### WHAT YOU HAVE TO DO
For each line below that includes the word "range", make a copy.

(Collected data)
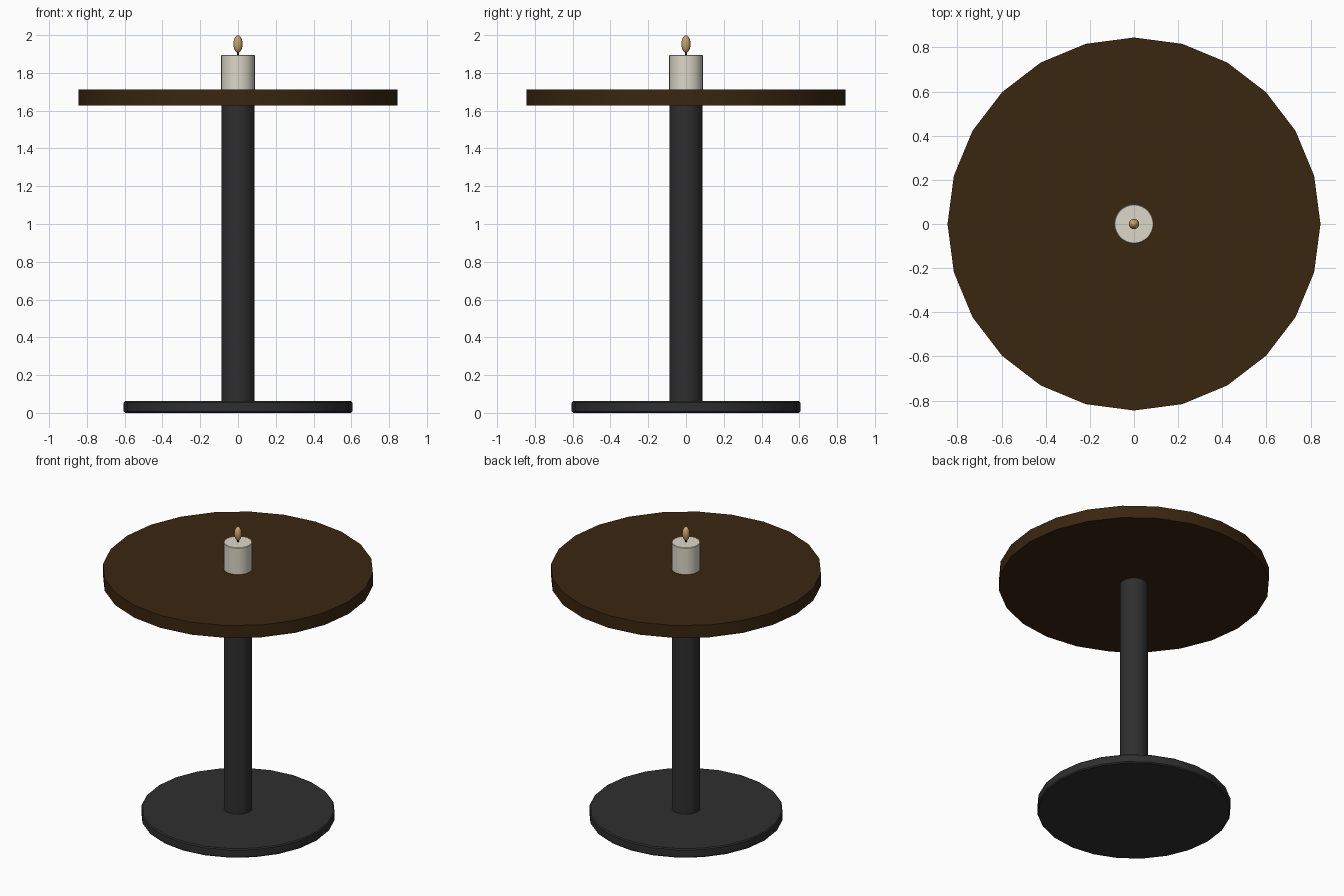
import bpy
import bmesh
import math

if "Cube" in bpy.data.objects:
    bpy.data.objects.remove(bpy.data.objects["Cube"])


def material(name, rgb):
    m = bpy.data.materials.new(name)
    m.diffuse_color = (*rgb, 1)
    m.use_nodes = True
    m.node_tree.nodes["Principled BSDF"].inputs["Base Color"].default_value = m.diffuse_color
    return m


wood = material("dark wood", (0.042, 0.019, 0.005))
metal = material("black metal", (0.028, 0.028, 0.028))
wax = material("cream wax", (0.72, 0.68, 0.58))
fire = material("flame tan", (0.56, 0.37, 0.15))


def lathe(name, profile, sides, mat):
    """Revolve (radius, z) points around z; radius 0 closes to a point."""
    bm = bmesh.new()
    rings = []
    for r, z in profile:
        if r == 0:
            rings.append([bm.verts.new((0, 0, z))])
        else:
            rings.append([bm.verts.new((r * math.cos(2 * math.pi * i / sides),
                                        r * math.sin(2 * math.pi * i / sides), z))
                          for i in range(sides)])
    for a, b in zip(rings, rings[1:]):
        for i in range(sides):
            j = (i + 1) % sides
            if len(a) == 1:
                bm.faces.new((a[0], b[j], b[i]))
            elif len(b) == 1:
                bm.faces.new((a[i], a[j], b[0]))
            else:
                bm.faces.new((a[i], a[j], b[j], b[i]))
    # flat caps
    if len(rings[0]) > 1:
        bm.faces.new(rings[0][::-1])
    if len(rings[-1]) > 1:
        bm.faces.new(rings[-1])
    me = bpy.data.meshes.new(name)
    bm.to_mesh(me)
    bm.free()
    me.materials.append(mat)
    ob = bpy.data.objects.new(name, me)
    bpy.context.collection.objects.link(ob)
    bpy.ops.object.select_all(action='DESELECT')
    ob.select_set(True)
    bpy.context.view_layer.objects.active = ob
    bpy.ops.object.shade_smooth_by_angle(angle=math.radians(35))
    return ob


# Table: foot plate with softened rims, column, round top
lathe("foot_plate", [(0.598, 0), (0.605, 0.007), (0.605, 0.055), (0.598, 0.062)], 24, metal)
lathe("column", [(0.088, 0.062), (0.088, 1.628)], 24, metal)
lathe("table_top", [(0.845, 1.627), (0.845, 1.712)], 24, wood)

# Candle: wax body, wick and flame
lathe("candle", [(0.089, 1.712), (0.089, 1.893), (0.086, 1.896)], 32, wax)
lathe("wick", [(0.006, 1.895), (0.006, 1.915)], 8, metal)
flame = [(0.024 * math.sin(math.pi * k / 10), 1.953 - 0.047 * math.cos(math.pi * k / 10))
         for k in range(1, 10)]
lathe("flame", [(0, 1.906)] + flame + [(0, 2.0)], 16, fire)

### ANSWER TO THIS PROBLEM
                          for i in range(sides)])
        for i in range(sides):
         for k in range(1, 10)]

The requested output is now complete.